Is Phillip Glass the new John Williams? Is minimalism the new sound of movie soundtracks? I'd be tickled to think so. Glass plays a very strange role in Notes on a Scandal, namely lending something that looks like class or gravitas to a story that, without his score, would be pulp. Pulp with marvellous acting, yeah. But in my mind, the movie comes closest to Baby Jane: it's two mammoth personalities who have agreed to a no-niceties roll in the mud.
Slight spoiler alert: I am kind of gratified that the old trope of the queer who tries to gets his/her tentacles on a straightnik has been subverted. I mean, we've come far enough that a homo villain is not an issue, because it's not a mainstream idea anymore that that's redundant. As long as you're able to be the good guy, even just the faintly mortifying snappy best friend, it's no longer such a trap to be the bad guy.

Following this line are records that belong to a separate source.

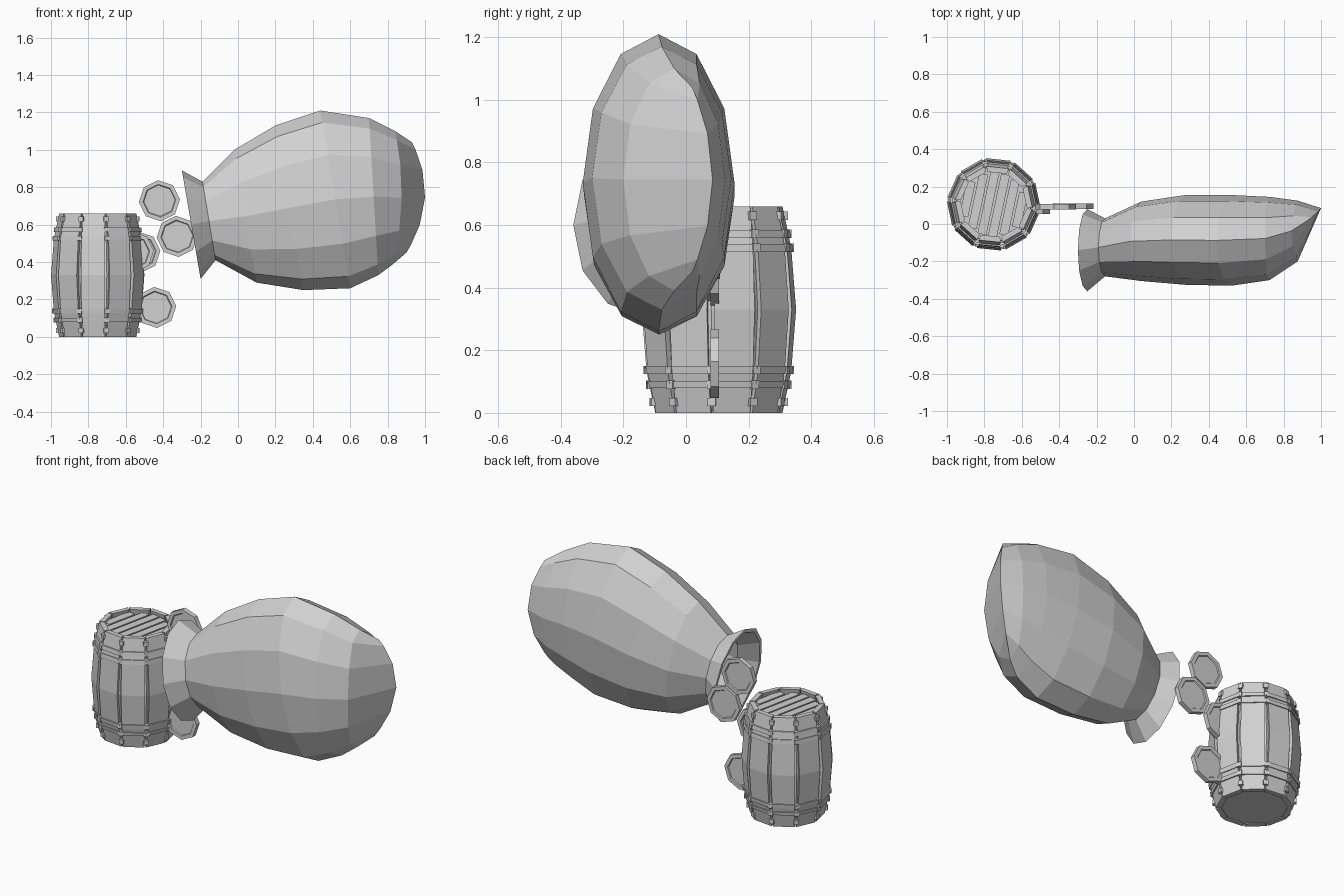
import bpy, bmesh, math
from mathutils import Vector, Matrix

cube = bpy.data.objects.get("Cube")
if cube:
    bpy.data.objects.remove(cube, do_unlink=True)

grey = bpy.data.materials.new("plain_grey")
grey.use_nodes = True
grey.diffuse_color = (0.64, 0.64, 0.64, 1)
grey.node_tree.nodes["Principled BSDF"].inputs["Base Color"].default_value = (0.64, 0.64, 0.64, 1)


def finish(bm, name, location=(0, 0, 0)):
    bmesh.ops.remove_doubles(bm, verts=bm.verts, dist=0.0005)
    bmesh.ops.recalc_face_normals(bm, faces=bm.faces)
    mesh = bpy.data.meshes.new(name)
    bm.to_mesh(mesh)
    bm.free()
    mesh.materials.append(grey)
    obj = bpy.data.objects.new(name, mesh)
    obj.location = location
    bpy.context.collection.objects.link(obj)
    return obj


def skin(bm, rings, cap_start=True, cap_end=True, loop=False):
    """Bridge equal-sized rings of points with quads."""
    rows = [[bm.verts.new(p) for p in ring] for ring in rings]
    n = len(rows[0])
    pairs = list(zip(rows, rows[1:]))
    if loop:
        pairs.append((rows[-1], rows[0]))
    for a, b in pairs:
        for i in range(n):
            j = (i + 1) % n
            bm.faces.new((a[i], a[j], b[j], b[i]))
    if cap_start and not loop:
        bm.faces.new(rows[0])
    if cap_end and not loop:
        bm.faces.new(rows[-1])


def box(bm, size, matrix):
    bmesh.ops.create_cube(bm, size=1, matrix=matrix @ Matrix.Diagonal((*size, 1)))


# Sack: each section is top x, top z, bottom x, bottom z, y min, y max, bulge
RIM = (-0.30, 0.89, -0.20, 0.31, -0.36, 0.08, 0)
NECK = (-0.19, 0.83, -0.12, 0.41, -0.28, 0.03, 0)
SHOULDER = (-0.02, 1.00, 0.10, 0.29, -0.305, 0.12, 0)
BELLY = (0.20, 1.13, 0.35, 0.25, -0.325, 0.155, 0)
WIDE = (0.44, 1.21, 0.60, 0.26, -0.33, 0.155, 0)
BASE = (0.70, 1.17, 0.75, 0.33, -0.30, 0.145, 0)
TAPER = (0.84, 1.10, 0.83, 0.39, -0.20, 0.125, 0.04)
SEAM = (0.93, 1.04, 0.90, 0.45, 0.02, 0.02, 0.085)


def sack_ring(section, scale=1.0, sides=12):
    tx, tz, bx, bz, y0, y1, bulge = section
    mid = Vector(((tx + bx) / 2, (y0 + y1) / 2, (tz + bz) / 2))
    up = Vector(((tx - bx) / 2, 0, (tz - bz) / 2)) * scale
    side = Vector((0, (y1 - y0) / 2 * scale, 0))
    ring = []
    for i in range(sides):
        a = math.tau * i / sides
        s2 = math.sin(a) ** 2
        lean = 0.065 * s2 if y0 == y1 else 0
        ring.append(mid + up * math.cos(a) + side * math.sin(a) + Vector((bulge * s2, lean, 0)))
    return ring


bm = bmesh.new()
inner = [sack_ring(s, 0.92) for s in (BELLY, SHOULDER, NECK, RIM)]
outer = [sack_ring(s) for s in (RIM, NECK, SHOULDER, BELLY, WIDE, BASE, TAPER, SEAM)]
skin(bm, inner + outer, cap_end=False)
finish(bm, "sack")

# Barrel
CENTRE = (-0.75, 0.105, 0)
STAVES = 10
HEIGHT = 0.66
STEP = math.tau / STAVES
TURN = math.radians(-6)          # angle of one joint between staves


def barrel_radius(z):
    u = z / HEIGHT * 2 - 1
    return 0.25 - 0.043 * u * u


def polar(r, a, z):
    return Vector((r * math.cos(a), r * math.sin(a), z))


def decagon(r, z):
    return [polar(r, TURN + STEP * i, z) for i in range(STAVES)]


levels = [HEIGHT * k for k in (0, 0.2, 0.5, 0.8, 1)]

# Closed core seen through the gaps, with the recessed lid
bm = bmesh.new()
core_levels = [0.005] + levels[1:4] + [0.625]
skin(bm, [decagon(barrel_radius(z) - 0.017, z) for z in core_levels])
finish(bm, "barrel_core", CENTRE)

# Staves, with gaps that open towards the middle
bm = bmesh.new()
for i in range(STAVES):
    a0, a1 = TURN + STEP * i, TURN + STEP * (i + 1)
    rings = []
    for z in levels:
        u = z / HEIGHT * 2 - 1
        r = barrel_radius(z)
        gap = (0.004 + 0.008 * (1 - u * u)) / r
        rings.append([polar(r, a0 + gap, z), polar(r, a1 - gap, z),
                      polar(r - 0.03, a1 - gap, z), polar(r - 0.03, a0 + gap, z)])
    skin(bm, rings)
finish(bm, "barrel_staves", CENTRE)

# Hoops
HOOPS = [(0.08, 0.10), (0.125, 0.15), (0.515, 0.54), (0.56, 0.585)]
bm = bmesh.new()
for low, high in HOOPS:
    r0, r1 = barrel_radius(low), barrel_radius(high)
    skin(bm, [decagon(r0 - 0.01, low), decagon(r0 + 0.008, low),
              decagon(r1 + 0.008, high), decagon(r1 - 0.01, high)], loop=True)
finish(bm, "barrel_hoops", CENTRE)

# Small blocks at the stave joints
bm = bmesh.new()
for z in [0.035, 0.63] + [(a + b) / 2 for a, b in HOOPS]:
    for i in range(STAVES):
        a = TURN + STEP * i
        m = Matrix.Translation(polar(barrel_radius(z) - 0.003, a, z)) @ Matrix.Rotation(a, 4, 'Z')
        box(bm, (0.022, 0.026, 0.026), m)
finish(bm, "barrel_joint_blocks", CENTRE)

# Lid planks
bm = bmesh.new()
PLANKS, LID = 6, 0.172
width = 2 * LID / PLANKS
for i in range(PLANKS):
    x = -LID + width * (i + 0.5)
    length = 2 * math.sqrt(LID ** 2 - x ** 2)
    m = Matrix.Rotation(math.radians(-12), 4, 'Z') @ Matrix.Translation((x, 0, 0.63))
    box(bm, (width - 0.01, length, 0.022), m)
finish(bm, "barrel_lid_planks", CENTRE)


# Coins: octagonal discs with a recessed face on each side
def coin(name, x, y, z, r=0.11, half=0.014):
    bm = bmesh.new()

    def octagon(radius, depth):
        return [Vector((radius * math.cos(a), depth, radius * math.sin(a)))
                for a in (math.radians(4 + 45 * i) for i in range(8))]

    skin(bm, [octagon(r * 0.76, -half + 0.005), octagon(r * 0.8, -half), octagon(r, -half),
              octagon(r, half), octagon(r * 0.8, half), octagon(r * 0.76, half - 0.005)])
    finish(bm, name, (x, y, z))


coin("coin_top", -0.42, 0.092, 0.728)
coin("coin_by_mouth", -0.325, 0.095, 0.537)
coin("coin_middle", -0.525, 0.092, 0.453)
coin("coin_middle_front", -0.56, 0.068, 0.453)
coin("coin_bottom", -0.44, 0.092, 0.157)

But in this film, it seems to me, the creepishness is embedded instead in the pathology of being closeted. People in the movie ask Judi Dench's character about someone who had been perceived as her former paramour and she snaps back she has no idea what they're talking about and these are the moments her psyche is most pointedly revealed, in its interface with society, as being non-functional. I can live with that. (And p.s., larger spoiler alert though if you've read any reviews, you know this: Cate Blanchett's character is boinking a 15-year-old so she's not exactly set up as the moral foil.)

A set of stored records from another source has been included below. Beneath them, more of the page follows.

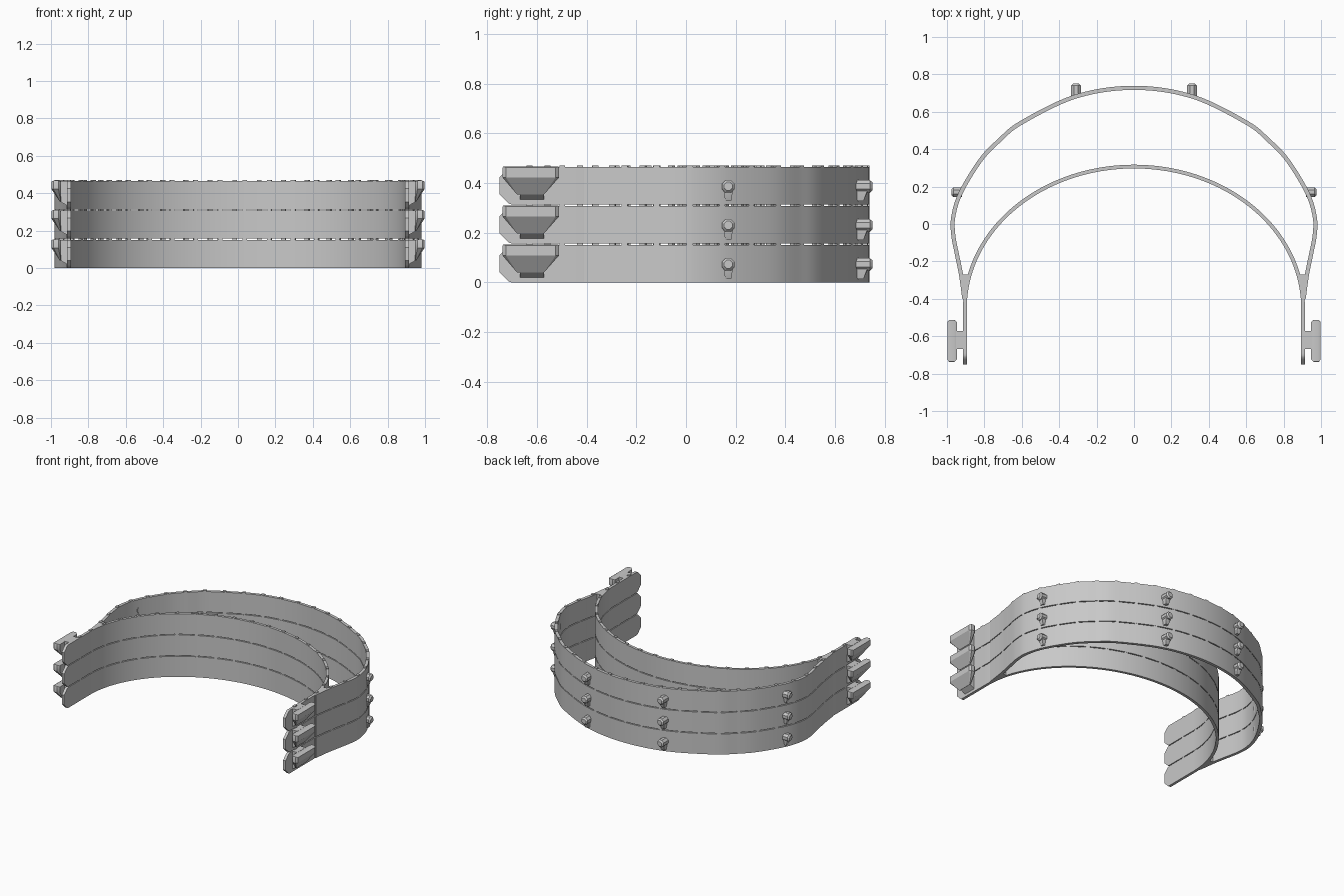
import bpy, bmesh, math
from mathutils import Vector

cube = bpy.data.objects.get("Cube")
if cube:
    bpy.data.objects.remove(cube, do_unlink=True)

BAND_H, PITCH, LAYERS, STEP = 0.151, 0.157, 3, 0.012

grey = bpy.data.materials.new("light grey plastic")
grey.use_nodes = True
grey.diffuse_color = (0.58, 0.58, 0.58, 1)
grey.node_tree.nodes["Principled BSDF"].inputs["Base Color"].default_value = grey.diffuse_color


def finish(bm, name):
    bmesh.ops.recalc_face_normals(bm, faces=bm.faces)
    mesh = bpy.data.meshes.new(name)
    bm.to_mesh(mesh)
    bm.free()
    mesh.materials.append(grey)
    ob = bpy.data.objects.new(name, mesh)
    bpy.context.collection.objects.link(ob)
    bpy.ops.object.select_all(action='DESELECT')
    ob.select_set(True)
    bpy.context.view_layer.objects.active = ob
    bpy.ops.object.shade_smooth_by_angle(angle=math.radians(30))


def hull(bm, points):
    verts = [bm.verts.new(p) for p in points]
    res = bmesh.ops.convex_hull(bm, input=verts)
    loose = {v for v in res["geom_interior"] + res["geom_unused"]
             if isinstance(v, bmesh.types.BMVert)}
    bmesh.ops.delete(bm, geom=list(loose), context='VERTS')


def spline(pts, n=12):
    # Catmull-Rom curve through the points
    out = []
    for i in range(len(pts) - 1):
        a, b, c, d = (pts[max(0, min(len(pts) - 1, i + k))] for k in (-1, 0, 1, 2))
        for j in range(n):
            t = j / n
            out.append(0.5 * (2 * b + (c - a) * t + (2 * a - 5 * b + 4 * c - d) * t * t
                              + (3 * b - a - 3 * c + d) * t ** 3))
    return out + [pts[-1]]


def resample(path):
    lengths = [(b - a).length for a, b in zip(path, path[1:])]
    n = round(sum(lengths) / STEP)
    gap, out, i, done = sum(lengths) / n, [], 0, 0.0
    for k in range(n):
        while done + lengths[i] < k * gap:
            done += lengths[i]
            i += 1
        out.append(path[i].lerp(path[i + 1], (k * gap - done) / lengths[i]))
    return out + [path[-1]]


def ribbon(bm, path, first, last, thick, z0, z1, chamfer=False):
    # upright wall following part of a path, with chamfered front tips
    rings = []
    for i in range(first, last + 1):
        p = path[i]
        t = (path[min(i + 1, len(path) - 1)] - path[max(i - 1, 0)]).normalized()
        n = Vector((-t.y, t.x)) * thick / 2
        cut = max(0, -0.71 - p.y) if chamfer else 0
        rings.append([bm.verts.new((q.x, q.y, z)) for q, z in
                      ((p - n, z0 + cut), (p + n, z0 + cut),
                       (p + n, z1 - cut), (p - n, z1 - cut))])
    for a, b in zip(rings, rings[1:]):
        for k in range(4):
            bm.faces.new((a[k], a[(k + 1) % 4], b[(k + 1) % 4], b[k]))
    bm.faces.new(rings[0])
    bm.faces.new(rings[-1][::-1])


# Inner head arc with straight arms
arc = [Vector((0.904 * math.cos(math.pi * i / 96), -0.45 + 0.757 * math.sin(math.pi * i / 96)))
       for i in range(97)]
head_path = resample([Vector((0.904, -0.75))] + arc + [Vector((-0.904, -0.75))])

# Outer visor arc that swings back into the arms
half = [Vector(p) for p in ((0.31, 0.682), (0.6, 0.543), (0.72, 0.447), (0.82, 0.342),
                            (0.925, 0.17), (0.966, 0.04), (0.966, -0.06), (0.945, -0.17),
                            (0.925, -0.27), (0.907, -0.4))]
visor_path = resample(spline([Vector((-p.x, p.y)) for p in half[::-1]]
                             + [Vector((0, 0.728))] + half))


def joint(bm, side, z):
    # solid wedge where the two arcs meet
    plan = ((0.932, -0.27), (0.872, -0.27), (0.897, -0.41), (0.914, -0.41))
    hull(bm, [(side * x, y, z + h) for x, y in plan for h in (0, BAND_H)])


def clip(bm, side, z):
    # outer bar with rounded ends, tapering down to its foot
    plan = ((0.947, -0.725), (0.96, -0.738), (0.987, -0.738), (0.998, -0.725),
            (0.998, -0.525), (0.987, -0.512), (0.96, -0.512), (0.947, -0.525))
    pts = [(side * x, y, z + h) for x, y in plan for h in (0.108, 0.148)]
    pts += [(side * x, y * 0.985 - 0.009, z + BAND_H + 0.002) for x, y in plan[1:3] + plan[5:7]]
    pts += [(side * x, y, z + 0.04) for x in (0.947, 0.952) for y in (-0.68, -0.572)]
    hull(bm, pts)
    # web joining the bar to the arm
    hull(bm, [(side * x, y, z + h) for x, low in ((0.905, 0.015), (0.952, 0.042))
              for y in (-0.668, -0.572) for h in (low, BAND_H)])


def peg(bm, base, out, length, z):
    # eight-sided stud with a bevelled tip and a sloping support below
    side = Vector((-out.y, out.x, 0))
    centre = base + Vector((0, 0, z + 0.073))

    def ring(r, d):
        return [centre + out * d + side * r * math.cos(a) + Vector((0, 0, r * math.sin(a)))
                for a in (math.pi * (k + 0.5) / 4 for k in range(8))]
    hull(bm, ring(0.028, 0) + ring(0.028, length - 0.01) + ring(0.018, length))
    foot = [base + side * s + Vector((0, 0, z + 0.015)) + out * d
            for s in (-0.012, 0.012) for d in (0, length * 0.5)]
    hull(bm, ring(0.022, 0) + ring(0.022, length * 0.75) + foot)


for layer in range(LAYERS):
    z = layer * PITCH
    tag = ("lower", "middle", "upper")[layer]
    for name, path, thick in (("head_band", head_path, 0.02), ("visor_band", visor_path, 0.022)):
        bm = bmesh.new()
        ribbon(bm, path, 0, len(path) - 1, thick, z, z + BAND_H, name == "head_band")
        finish(bm, f"{tag}_{name}")
        # small breakaway tabs on the top rim
        bm = bmesh.new()
        for i in range(9, len(path) - 8, 11):
            ribbon(bm, path, i, i + 2, thick * 0.9, z + BAND_H - 0.001, z + PITCH)
        finish(bm, f"{tag}_{name}_tabs")
    for side, word in ((1, "left"), (-1, "right")):
        for name, build in (("joint", joint), ("clip", clip)):
            bm = bmesh.new()
            build(bm, side, z)
            finish(bm, f"{tag}_{word}_{name}")
        bm = bmesh.new()
        peg(bm, Vector((side * 0.31, 0.68, 0)), Vector((0, 1, 0)), 0.07, z)
        finish(bm, f"{tag}_{word}_back_peg")
        bm = bmesh.new()
        peg(bm, Vector((side * 0.92, 0.17, 0)), Vector((side, 0, 0)), 0.055, z)
        finish(bm, f"{tag}_{word}_side_peg")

Anyway the screenplay is for the most part without any particular point of view, but the thing speeds by and somehow you never feel dirty enjoying it. Maybe partly because of that soundtrack--it's by Phillip Glass! The guy that wrote that music you could put on in college to impress a date with how intellectual you were! Oh wait, that was only me! I'll be in my room if anyone needs me!